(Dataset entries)
━━━━━━━━━━━━━━━━━━━━

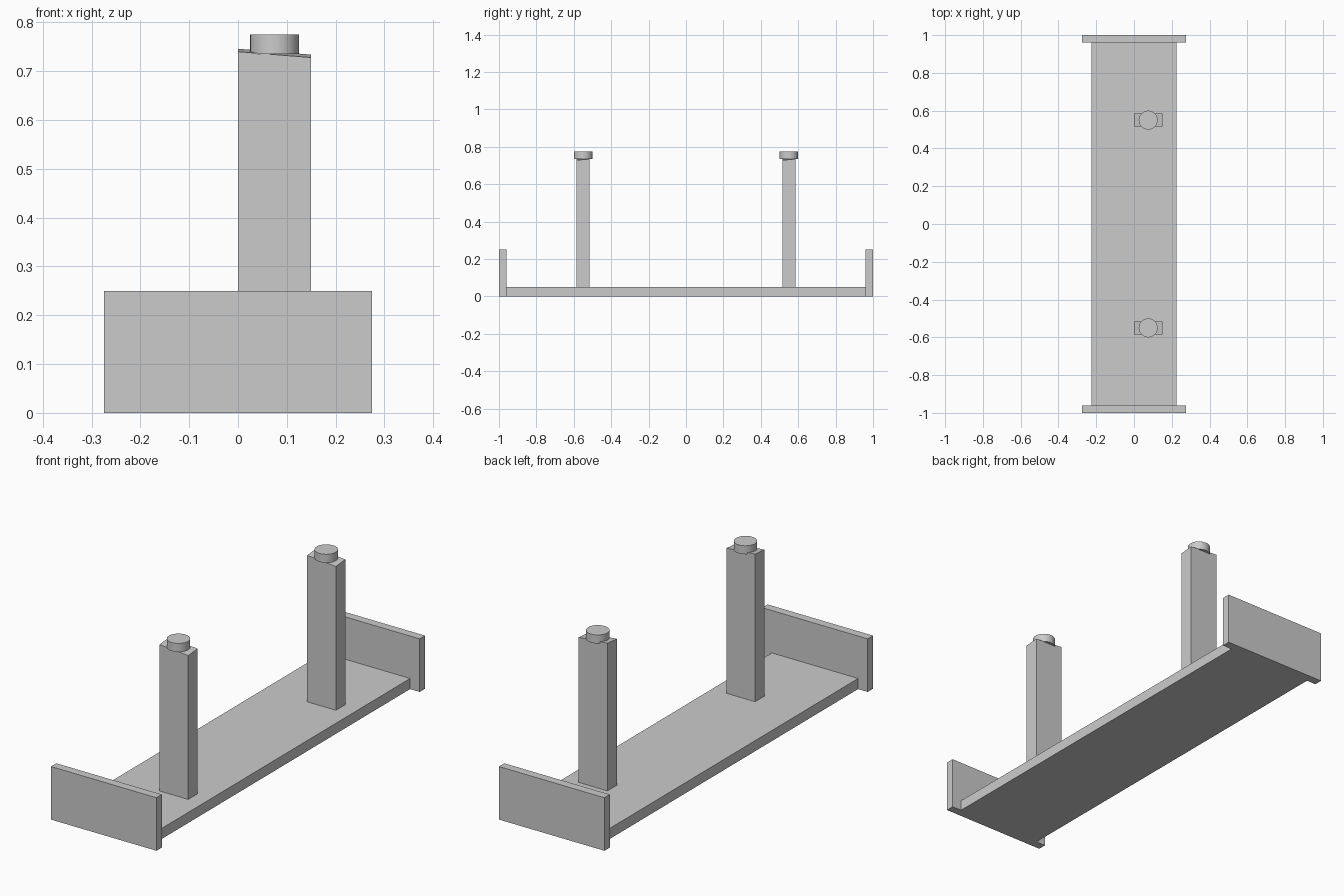
import bpy
import bmesh

cube = bpy.data.objects.get("Cube")
if cube:
    bpy.data.objects.remove(cube, do_unlink=True)

grey = bpy.data.materials.new("plain_grey")
grey.use_nodes = True
colour = (0.6, 0.6, 0.6, 1)
grey.diffuse_color = colour
grey.node_tree.nodes["Principled BSDF"].inputs["Base Color"].default_value = colour


def finish(name, bm):
    mesh = bpy.data.meshes.new(name)
    bm.to_mesh(mesh)
    bm.free()
    mesh.materials.append(grey)
    obj = bpy.data.objects.new(name, mesh)
    bpy.context.collection.objects.link(obj)
    return obj


def box(name, low, high, slope_x=0, slope_y=0):
    """Box between two corners; the slopes tilt its top face."""
    bm = bmesh.new()
    bmesh.ops.create_cube(bm, size=1)
    for v in bm.verts:
        sx, sy, top = v.co.x, v.co.y, v.co.z > 0
        v.co = [a + (b - a) * (c + 0.5) for a, b, c in zip(low, high, v.co)]
        if top:
            v.co.z += slope_x * sx + slope_y * sy
    return finish(name, bm)


# Long base plate
box("base_plate", (-0.225, -0.96, 0), (0.225, 0.96, 0.05))

for side, label in ((-1, "front"), (1, "back")):
    # Upright panel closing the end of the plate
    y = 0.98 * side
    box(label + "_end_panel", (-0.275, y - 0.02, 0), (0.275, y + 0.02, 0.25))

    # Post with a slightly tilted top
    y = 0.55 * side
    box(label + "_post", (0, y - 0.035, 0.05), (0.15, y + 0.035, 0.737),
        slope_x=-0.012, slope_y=0.006)

    # Round cap overhanging the post
    bm = bmesh.new()
    bmesh.ops.create_cone(bm, cap_ends=True, segments=48,
                          radius1=0.05, radius2=0.05, depth=0.04)
    cap = finish(label + "_post_cap", bm)
    cap.location = (0.075, y, 0.755)
    bpy.context.view_layer.objects.active = cap
    cap.select_set(True)
    bpy.ops.object.shade_smooth_by_angle()
    cap.select_set(False)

━━━━━━━━━━━━━━━━━━━━

Please print each record above again exactly, but omit any pictures.

▶ _ANSWER FOR THIS EXERCISE_
import bpy
import bmesh

cube = bpy.data.objects.get("Cube")
if cube:
    bpy.data.objects.remove(cube, do_unlink=True)

grey = bpy.data.materials.new("plain_grey")
grey.use_nodes = True
colour = (0.6, 0.6, 0.6, 1)
grey.diffuse_color = colour
grey.node_tree.nodes["Principled BSDF"].inputs["Base Color"].default_value = colour


def finish(name, bm):
    mesh = bpy.data.meshes.new(name)
    bm.to_mesh(mesh)
    bm.free()
    mesh.materials.append(grey)
    obj = bpy.data.objects.new(name, mesh)
    bpy.context.collection.objects.link(obj)
    return obj


def box(name, low, high, slope_x=0, slope_y=0):
    """Box between two corners; the slopes tilt its top face."""
    bm = bmesh.new()
    bmesh.ops.create_cube(bm, size=1)
    for v in bm.verts:
        sx, sy, top = v.co.x, v.co.y, v.co.z > 0
        v.co = [a + (b - a) * (c + 0.5) for a, b, c in zip(low, high, v.co)]
        if top:
            v.co.z += slope_x * sx + slope_y * sy
    return finish(name, bm)


# Long base plate
box("base_plate", (-0.225, -0.96, 0), (0.225, 0.96, 0.05))

for side, label in ((-1, "front"), (1, "back")):
    # Upright panel closing the end of the plate
    y = 0.98 * side
    box(label + "_end_panel", (-0.275, y - 0.02, 0), (0.275, y + 0.02, 0.25))

    # Post with a slightly tilted top
    y = 0.55 * side
    box(label + "_post", (0, y - 0.035, 0.05), (0.15, y + 0.035, 0.737),
        slope_x=-0.012, slope_y=0.006)

    # Round cap overhanging the post
    bm = bmesh.new()
    bmesh.ops.create_cone(bm, cap_ends=True, segments=48,
                          radius1=0.05, radius2=0.05, depth=0.04)
    cap = finish(label + "_post_cap", bm)
    cap.location = (0.075, y, 0.755)
    bpy.context.view_layer.objects.active = cap
    cap.select_set(True)
    bpy.ops.object.shade_smooth_by_angle()
    cap.select_set(False)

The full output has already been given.